### Your objective
Work out how many lines below contain "THICK", then write only that number.
##### Records #####
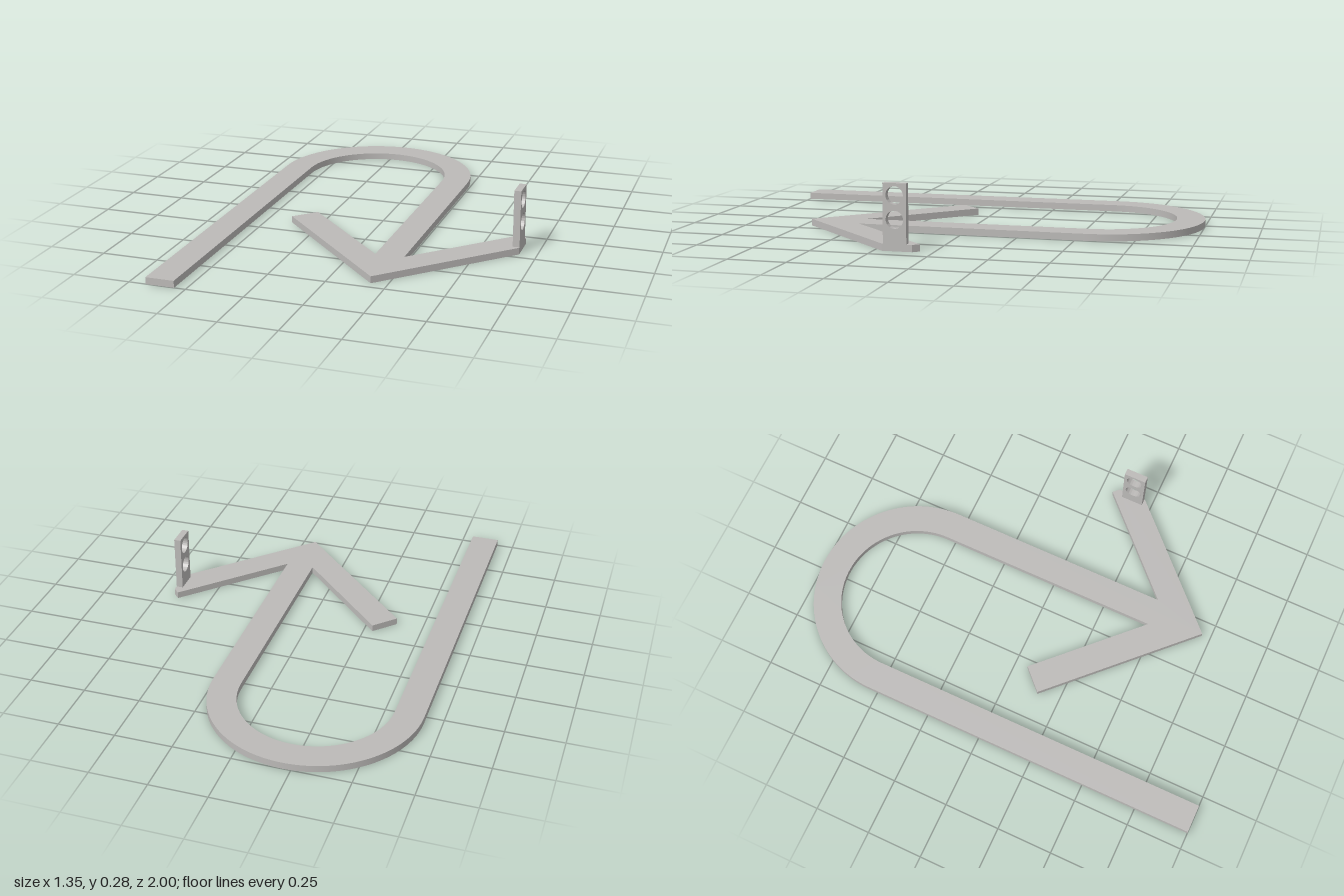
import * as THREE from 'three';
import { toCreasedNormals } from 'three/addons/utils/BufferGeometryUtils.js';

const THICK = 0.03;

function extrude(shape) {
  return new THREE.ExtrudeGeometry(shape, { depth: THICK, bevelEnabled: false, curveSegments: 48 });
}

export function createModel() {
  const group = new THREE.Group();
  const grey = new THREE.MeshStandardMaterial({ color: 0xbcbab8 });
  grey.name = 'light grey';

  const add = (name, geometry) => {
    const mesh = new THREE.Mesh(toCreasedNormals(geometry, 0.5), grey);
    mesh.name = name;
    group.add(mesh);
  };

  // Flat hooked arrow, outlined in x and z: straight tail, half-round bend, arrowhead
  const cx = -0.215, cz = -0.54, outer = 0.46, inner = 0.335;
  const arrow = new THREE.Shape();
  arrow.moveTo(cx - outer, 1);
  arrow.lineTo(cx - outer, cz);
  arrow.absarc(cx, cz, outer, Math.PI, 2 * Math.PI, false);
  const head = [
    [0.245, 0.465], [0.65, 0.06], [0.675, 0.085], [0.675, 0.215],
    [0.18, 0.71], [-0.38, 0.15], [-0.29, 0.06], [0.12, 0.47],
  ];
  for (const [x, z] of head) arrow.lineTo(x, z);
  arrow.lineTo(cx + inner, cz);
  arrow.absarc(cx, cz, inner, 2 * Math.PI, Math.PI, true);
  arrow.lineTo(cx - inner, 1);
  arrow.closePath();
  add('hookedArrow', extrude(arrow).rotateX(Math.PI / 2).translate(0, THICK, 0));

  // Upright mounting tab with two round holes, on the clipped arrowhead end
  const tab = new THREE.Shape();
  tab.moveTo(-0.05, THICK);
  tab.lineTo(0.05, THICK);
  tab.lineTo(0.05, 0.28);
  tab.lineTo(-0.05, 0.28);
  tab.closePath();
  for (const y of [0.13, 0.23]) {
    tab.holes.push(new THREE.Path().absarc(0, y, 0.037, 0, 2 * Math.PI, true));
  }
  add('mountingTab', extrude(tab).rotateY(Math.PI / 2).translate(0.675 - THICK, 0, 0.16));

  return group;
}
#####
### Written answer
6